This week saw the publication of two documents which provide indications of the shape of regulation to come:
- Callum McCarthy’s (FSA, Chairman) speech to the Financial Services Skills Council 2nd Annual Conference “Principles-based regulation – what does it mean for the industry?”; and
- Discussion Paper 06/5 - "FSA confirmation of Industry Guidance".
Callum McCarthy in his speech reiterated FSA’s determination to move to a more principles-based regulation. Significantly he introduced the idea that FSA intends to establish a "condition of predictability". This is aimed at alleviating concerns that principles-based regulation could lead to enforcement action against firms based upon a retrospective imposition of standards.
He also emphasized the following, mirroring many of the recent comments made by John Tiner and Dan Waters (FSA Director of Retail) on principles-based regulation :
- There is no prospect of FSA moving to a regime based entirely on principles. This reflects the comments John Tiner made last month in his speech at the APCIMS Annual Conference in Barcelona when discussing the move to a more principles- based regulation in the context of MiFID. He stated that as part of the move towards such regulation FSA is committed to "intelligent copy out" when implementing MiFID i.e. it will copy out the text of the directive adding interpretative guidance only where it is needed to avoid placing unintended additional obligations on firms.

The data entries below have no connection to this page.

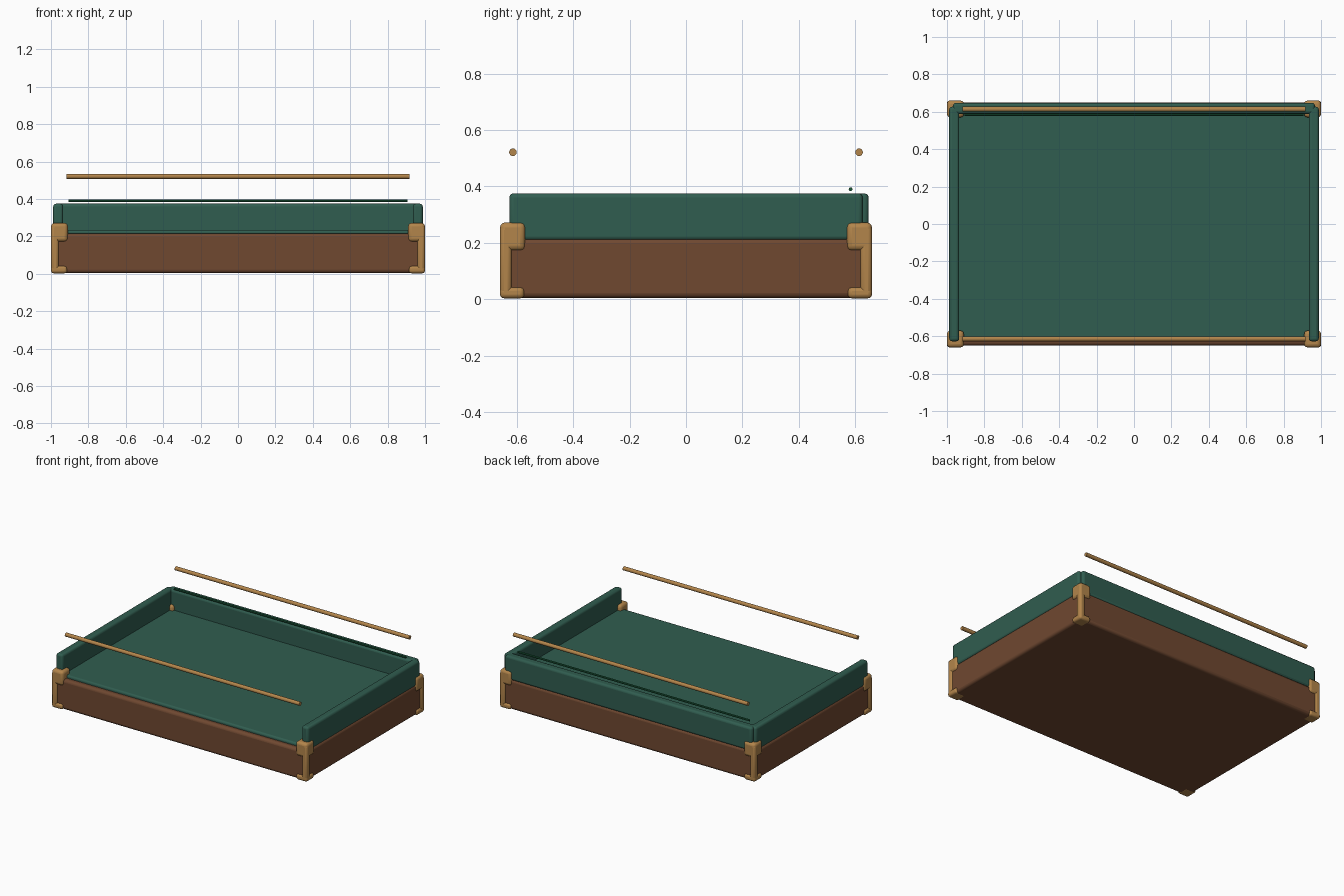
import bpy, bmesh
from mathutils import Matrix, Vector

if "Cube" in bpy.data.objects:
    bpy.data.objects.remove(bpy.data.objects["Cube"])


def material(name, color):
    m = bpy.data.materials.new(name)
    m.diffuse_color = (*color, 1)
    m.use_nodes = True
    m.node_tree.nodes["Principled BSDF"].inputs["Base Color"].default_value = m.diffuse_color
    return m


WOOD = material("brown wood", (0.16, 0.065, 0.03))
FELT = material("green felt", (0.03, 0.11, 0.08))
BRASS = material("brass", (0.45, 0.235, 0.07))
TRIM = material("green trim", (0.01, 0.10, 0.04))


def finish(bm, name, mat, bevel=0, segments=3):
    mesh = bpy.data.meshes.new(name)
    bm.to_mesh(mesh)
    bm.free()
    mesh.materials.append(mat)
    ob = bpy.data.objects.new(name, mesh)
    bpy.context.collection.objects.link(ob)
    if bevel:
        mod = ob.modifiers.new("Bevel", 'BEVEL')
        mod.width = bevel
        mod.segments = segments
    bpy.context.view_layer.objects.active = ob
    ob.select_set(True)
    bpy.ops.object.shade_smooth_by_angle()
    ob.select_set(False)
    return ob


def box(name, mat, lo, hi, bevel, segments=3):
    lo, hi = Vector(lo), Vector(hi)
    bm = bmesh.new()
    bmesh.ops.create_cube(bm, size=1, matrix=Matrix.Translation((lo + hi) / 2)
                          @ Matrix.Diagonal((*(hi - lo), 1)))
    return finish(bm, name, mat, bevel, segments)


def rod(name, mat, length, radius, location, sides=16):
    bm = bmesh.new()
    bmesh.ops.create_cone(bm, cap_ends=True, segments=sides, radius1=radius,
                          radius2=radius, depth=length,
                          matrix=Matrix.Translation(location) @ Matrix.Rotation(1.5707963, 4, 'Y'))
    return finish(bm, name, mat)


# Tray body and felt floor
box("wooden_base", WOOD, (-0.99, -0.65, 0.004), (0.99, 0.65, 0.215), 0.018)
box("felt_floor", FELT, (-0.95, -0.615, 0.19), (0.95, 0.61, 0.235), 0.012)

# Felt walls on three sides, open at the front
box("back_wall", FELT, (-0.967, 0.588, 0.208), (0.967, 0.648, 0.375), 0.015)
for side, s in (("left", -1), ("right", 1)):
    x = sorted((s * 0.935, s * 0.988))
    box(side + "_wall", FELT, (x[0], -0.627, 0.208), (x[1], 0.627, 0.375), 0.015)

# Brass corner guards: upper cap, post and foot
for side, sx in (("left", -1), ("right", 1)):
    for end, sy in (("front", -1), ("back", 1)):
        for part, reach, z0, z1, bev in (("cap", 0.09, 0.172, 0.272, 0.018),
                                         ("post", 0.042, 0.01, 0.26, 0.015),
                                         ("foot", 0.086, 0.003, 0.042, 0.014)):
            x = sorted((sx * 1.0, sx * (1.0 - reach)))
            y = sorted((sy * 0.66, sy * (0.66 - reach)))
            box(f"{end}_{side}_corner_{part}", BRASS,
                (x[0], y[0], z0), (x[1], y[1], z1), bev)

# Brass rods above the front and back edges, thin trim over the back wall
for end, sy in (("front", -1), ("back", 1)):
    rod(end + "_rod", BRASS, 1.835, 0.0135, (0, sy * 0.614, 0.521))
rod("back_trim", TRIM, 1.815, 0.007, (0, 0.584, 0.39), 8)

However, he acknowledged that while MiFID did contain provisions in some areas (for example risk warnings) which could be described as principle based, it also contained high levels of prescriptive rules (for example monitoring). Moreover, he did not foresee Europe moving to entirely principles-based regulation in the near future.
- FSA will be paying more attention to outcomes rather than the mechanisms for getting there and the responsibility senior management must take in this.
- The basis for enforcement action will change as the focus will be on breach of principles rather than detailed rules.
- FSA has to be prepared to answer firms’ questions on the interpretation of standards and there will be greater contact between FSA and the senior management of the firm.
- The removal of detailed training and competence rules for the wholesale market in November 2007, to coincide with the implementation of MiFID. FSA intend to publish a review of the training and competence rules for the retail market in February 2007.
- The benefits a more principles-based regulation will bring to firms, in particular a reduction in administrative costs.
As part of this move to principles-based regulation FSA has also set out plans to encourage greater use of industry guidance. Discussion Paper 06/5 sets out FSA’s view that, although industry guidance will not replace rules, FSA will not take action against a firm which has complied with certain recognised guidance. FSA intends to recognise industry guidance in three different ways as follows:
- Safe harbour: FSA will create rules in the Handbook to give this industry guidance effect on the FSA and third parties (e.g. consumers);
- Sturdy breakwater: this will prevent FSA from taking action but will not impact on the rights of third parties to do so. This would hold similar status (but not the same e.g. FOS will not be required to consider industry guidance) to FSA’s own guidance; and
- Implicit recognition: this has no legal effect on the FSA or anyone else. The recognition is "implicit in (FSA’s) inaction because the industry has found a solution to address a market failure."
The approach is not without risks to firms:
- Industry guidance does not go through the same statutory process, including consultation and cost benefit analysis, that formal FSA guidance is subject to.
- FSA has stated that firms will only have the comfort of a sturdy breakwater if it is appropriate for them to follow the guidance. It is the responsibility of the firms and their senior management to determine whether a piece of industry guidance is relevant and whether to follow it.
- Where firms are not a member of their industry body, they may not be able to avail of additional advice etc surrounding the guidance.
- Some trade bodies may choose not to provide industry guidance and this might disadvantage markets with low levels of representation.
- The industry guidance must be made publicly and freely available, this may mean a loss of benefits for members of industry bodies.
FSA is looking for feedback to the Discussion Paper by 31 January 2007.
In conclusion, FSA’s move away from "box ticking" regulation, will involve an intensified reliance on senior management in FSA regulated firms. Senior management must now consider every part of the firm's business and product cycle to evaluate whether its processes are compliant with FSA’s principles. This is made an even more difficult task by the recent approach of FSA’s to principles-based regulation which sees an emphasis on campaigns. A good example of this is Treating Customers Fairly. There was no formal consultation on this, instead FSA drip fed information through speeches, website guidance etc. Senior management had to judge what steps their business needed to take based on very loosely expressed requirements from FSA. The question remains of whether FSA will tolerate an inevitable diversity of outcomes resulting from a more principles-based regulation in circumstances where it could previously expect uniformity.